If a woman wants to ensure that she can get pregnant later but is not now ready to do so, oocyte freezing is a fantastic option. Oocyte freezing does not require sperm since the eggs are not fertilized before they are frozen. Women who opt for oocyte freezing must take fertility drugs for inducing ovulation, producing multiple eggs or oocytes that can be extracted and stored for future use. A woman might consider oocyte freezing if:
- They have one or more medical disorders or situations that may affect their fertility condition. These may include gender diversity, like being transgender or having sickle cell anaemia, etc.
- They need medical care for cancer or other serious illnesses that could prevent them from getting pregnant in the future. For instance, a few medical procedures, such as chemotherapy and radiation, can impact a woman's fertility.
- A woman is going through in vitro fertilization. For ethical or religious reasons, some people prefer egg freezing over embryo freezing when they undergo in vitro fertilization.
- A woman's desire to hold onto their younger eggs for use in the future. A woman may benefit from freezing her eggs earlier if she is ready to get pregnant at a later stage.
What is the procedure for oocyte freezing?
- Ovarian stimulation:
When a woman wants her oocytes frozen, doctors will administer fertility hormones to encourage her ovaries to produce several eggs at a time rather than one egg, which is usually developed in the monthly cycle. Several of these medicines may include hormones to stimulate ovarian function and drugs for preventing the chance of premature ovulation.
Doctors recommend routine blood tests to monitor patients' responses to ovarian-stimulating medications. Vaginal ultrasonography is another procedure doctors use to track the growth of the follicles where the eggs develop. The follicles are then prepared for egg retrieval after 10–14 days.
- Retrieval of Egg

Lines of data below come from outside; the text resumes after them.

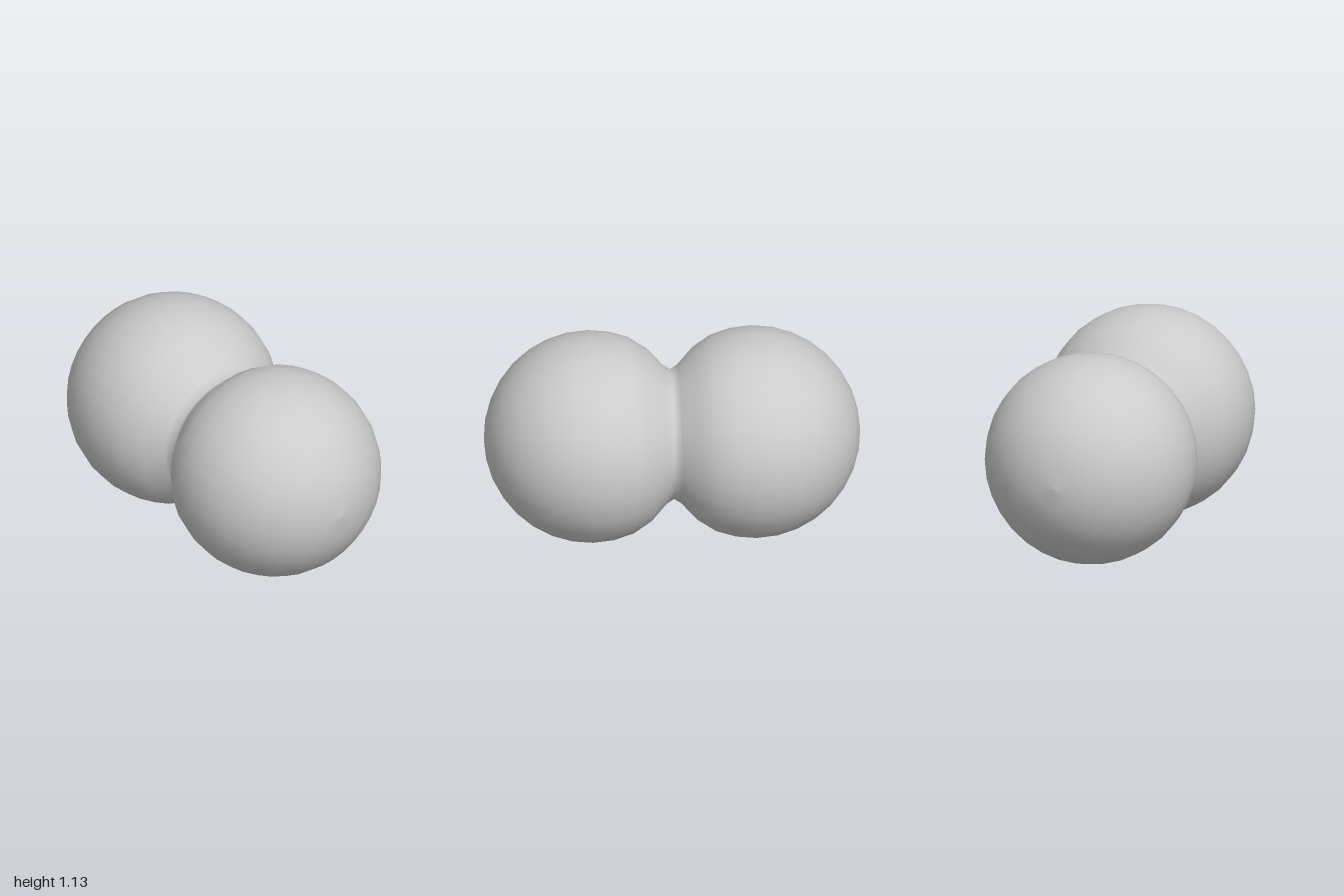
import * as THREE from 'three';

const RADIUS = 0.565, OFFSET = 0.435, CENTRE_Y = 0.567, STEP = Math.PI / 16;

export function createModel() {
  const group = new THREE.Group();
  group.name = 'twinSphere';

  // Half profile (radius, distance along axis): round lobe, then a soft pinch into the waist
  const half = [];
  for (let i = 0; i <= 10; i++) {
    const a = Math.PI - i * STEP;
    half.push([RADIUS * Math.sin(a), -OFFSET + RADIUS * Math.cos(a)]);
  }
  half[0][0] = 0;
  half.push([0.459, -0.121], [0.37, -0.04]);

  // Mirror the lobe about the waist
  const points = [
    ...half,
    [0.345, 0],
    ...half.map(([r, d]) => [r, -d]).reverse(),
  ].map(([r, d]) => new THREE.Vector2(r, d));

  // Revolve around the left-right axis
  const geometry = new THREE.LatheGeometry(points, 32);
  geometry.rotateZ(-Math.PI / 2);

  const body = new THREE.Mesh(geometry, new THREE.MeshStandardMaterial({ color: 0xcccccc }));
  body.name = 'fusedLobes';
  body.position.y = CENTRE_Y;
  group.add(body);
  return group;
}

During an egg retrieval operation, sedation is given to a woman. In a procedure known as transvaginal ultrasound aspiration, an ultrasound probe is inserted into the vagina to find the follicles. The eggs are then removed from the follicle using a piece of suction equipment attached to a needle after it has been put into the vagina.
The collected unfertilized eggs are then quickly frozen to a sub-zero temperature to preserve them for future use. The most popular method for freezing eggs is called vitrification.
How to prepare for the oocyte freezing procedure?
When considering oocyte freezing, a woman should opt for a reputable fertility clinic where reproductive endocrinologists and specialists in the field will assist her during the entire process. To better understand their health circumstances, women are given several blood tests before their oocyte freezing procedure, such as ovarian reserve testing and infectious disease testing (HIV, hepatitis B, C).
Is there any risk associated with the Oocyte freezing procedure?
Similar to the complications of ovarian stimulation for IVF, a few mild complications of the oocyte freezing procedure may include ovarian hyperstimulation syndrome, where the ovaries expand, and occasionally fluid builds up in the abdomen and pelvis, a few infections, and chance of bleeding during the egg retrieval procedure, etc.
Oocyte freezing helps prevent the ageing of a woman's egg. Generally, an older egg that has been frozen for a few years has a higher likelihood of fertilization than one that is fresh from an older woman. Doctors advise women to freeze their eggs in their mid to late 20s for use after the age of 30. When a woman chooses to use her frozen eggs, they will be thawed, fertilized with sperm, and then implanted in her womb or the uterus of a gestational carrier.
The general success rate of oocyte freezing depends on several variables, including the woman's age undergoing the process.
Oocyte freezing is an excellent option for any healthy woman who does not yet want to be a mother but still has a few healthy eggs and wants to preserve them.
In general, there is as such no time limit. Experts in IVF have fertilized eggs that have been frozen for 14 years.
The maximum number of eggs that can be preserved varies depending on the woman's age. Eggs will typically survive the freezing and thawing process 6 out of 8 times.
Unfortunately, no. There are other aspects to take into account when attempting to conceive, like a woman's age, health, and how many eggs are stored, etc.